Weekly Insight 17/03
Market confidence faltered at the start of the week, but later regained as the Treasury and Fed provided guarantee and support to markets. Over the past 5 days ending Thursday, the Dow dipped 0.03%, while the S&P 500 and NASDAQ gained 1.07% and 3.34% respectively. The Silicon Valley Bank fell into FDIC receivership after a bank run, raising concerns that other regional banks might meet the same fate. Later in the week, it was reported that First Republic will receive funding from the large banks to relieve the liquidity stress, potentially bringing an end to the biggest financial confidence crisis in the US since 2008. The failure of SVB also raised speculation on the Fed’s monetary path for the year, market had diverged opinion on the monetary implications, interest rate futures showed that markets are on the fence over whether the Fed will hike 25 bps in the March meeting, and futures are now pricing in the possibility of rate cuts before the end of the year.

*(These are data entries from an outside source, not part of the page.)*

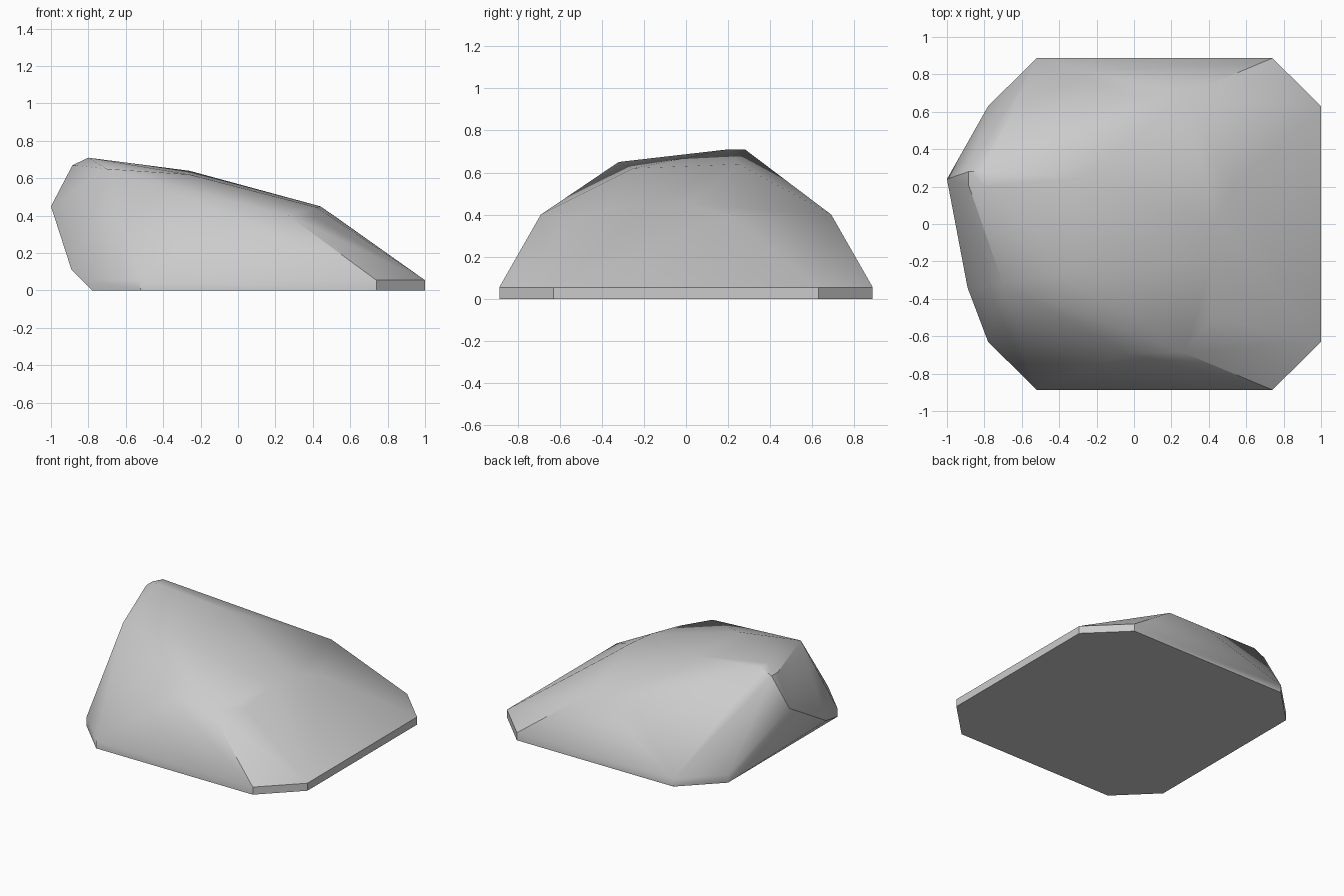
import bpy
import bmesh
from math import radians

cube = bpy.data.objects.get("Cube")
if cube:
    bpy.data.objects.remove(cube, do_unlink=True)

# Stone colour
stone = bpy.data.materials.new("grey_stone")
stone.use_nodes = True
grey = (0.6, 0.6, 0.6, 1)
stone.diffuse_color = grey
stone.node_tree.nodes["Principled BSDF"].inputs["Base Color"].default_value = grey

RIM = 0.055
points = []

# Footing: a rectangle with its corners cut off, extruded to a low rim
for side in (-1, 1):
    for x, y in ((1, 0.63), (0.74, 0.887), (-0.52, 0.887), (-0.78, 0.63)):
        points += [(x, side * y, 0), (x, side * y, RIM)]

# Shoulders above the two long sides
for side in (-1, 1):
    points += [(x, side * 0.69, 0.4) for x in (-0.04, 0.27)]

# Tall end, leaning out beyond the footing
points += [
    (-0.89, -0.34, 0.11), (-1, 0.24, 0.45),
    (-0.885, 0.21, 0.67), (-0.885, 0.28, 0.67),
    (-0.8, 0.2, 0.71), (-0.8, 0.28, 0.71), (-0.7, -0.32, 0.65),
]

# Crown and the ridge where it falls towards the low end
points += [
    (-0.26, 0.25, 0.64), (-0.26, -0.25, 0.62),
    (0.44, 0.02, 0.45), (0.52, 0.2, 0.395),
    (0.42, -0.2, 0.445), (0.41, -0.5, 0.39),
]

# Wrap the points in a faceted shell
bm = bmesh.new()
for p in points:
    bm.verts.new(p)
bmesh.ops.convex_hull(bm, input=bm.verts)
bmesh.ops.delete(bm, geom=[v for v in bm.verts if not v.link_faces], context="VERTS")
bmesh.ops.dissolve_limit(bm, angle_limit=radians(1), verts=bm.verts, edges=bm.edges)
bmesh.ops.recalc_face_normals(bm, faces=bm.faces)
mesh = bpy.data.meshes.new("boulder")
bm.to_mesh(mesh)
bm.free()
mesh.materials.append(stone)

boulder = bpy.data.objects.new("boulder", mesh)
bpy.context.collection.objects.link(boulder)
bpy.ops.object.select_all(action="DESELECT")
boulder.select_set(True)
bpy.context.view_layer.objects.active = boulder
bpy.ops.object.shade_smooth_by_angle(angle=radians(35))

As for the economy, the important CPI data fell largely in line with market expectations, headline CPI in February was 6.0% YoY, core CPI was 5.5% YoY; the core CPI MoM figure was 0.5%, which is slightly higher than the market expected 0.4%. NFIB business optimism improved to 90.9 in February, though retail sales fell 0.4% MoM, which was a larger contraction than the expected 0.3% fall, after the upward revision of the January figure from 3.0% to 3.2%. As for the labour market, both initial and continuing jobless claims came in lower than market expectations, suggesting that the complete easing of the labour market is still not here yet. Next week, the US will be releasing the March data on Markit manufacturing and services PMIs, durable goods orders for February, alongside February housing market data on new and existing homes sales. The usual labour market data on initial and continuing jobless claims will also be a market focus. The US Fed will also hold their March FOMC meeting.
Concerns over risk contagion in the banking sector spread to Europe, European equities came under pressure and investing sentiment deteriorated. Over the past 5 days ending Thursday, the UK, French, and German equity indices lost 3.97-5.96%. Concerns over Credit Suisse grew later in the week, CDS and bond spreads for Credit Suisse widened to default levels, and despite the open support from Swiss National Bank and regulator that CS will receive liquidity support if needed, prices remain depressed. Markets will continue be lookout for contagion risk in the market. Despite the turmoil in the markets, the ECB also went ahead with their earlier promise of a 50 bps hike in the March meeting, citing that inflation is ‘projected to remain too high for too long’. ECB President Christine Lagarde stated that the Bank has the tools to contain the situation in the banking sector, and showed their continued determination to fight inflation. However, the Bank did not offer forward guidance, citing that future decisions will depends on upcoming economic data. Next week, Eurozone will be releasing the Markit PMIs for March, as well as the Consumer Confidence data for March, Germany will release the latest ZEW survey expectations and sentiment. The Bank of England will also announce the latest monetary decision.
Hong Kong and China equities had a relatively flat week, although the global bank rout hurt market sentiment. Over the week, the CSI 300 index was down 0.21%, while the Hang Seng Index was 1.03% higher. On geopolitics, US national security adviser Jake Sullivan mentioned that US President Joe Biden is expected to talk to President Xi, while Xi will visit Russia on a State visit over 20-22 March. China and Ukraine Foreign ministers talked over the phone, and Xi will also speak with Ukraine President Zelensky after the Russia trip. As for the economy, fixed asset investment grew 5.5% YoY in February, beating market expectations, retail sales 3.5% higher YoY in the month were in line with estimates, while industrial production growth of 2.4% YoY fell short of the market expected 2.6%, home prices also posted a gain for the first time in 18 months. Next week will once again be a quiet week for Chinese data, with the latest 1 and 5 year Loan Prime Rates (LPR) to be announced, markets expect the rates to remain unchanged.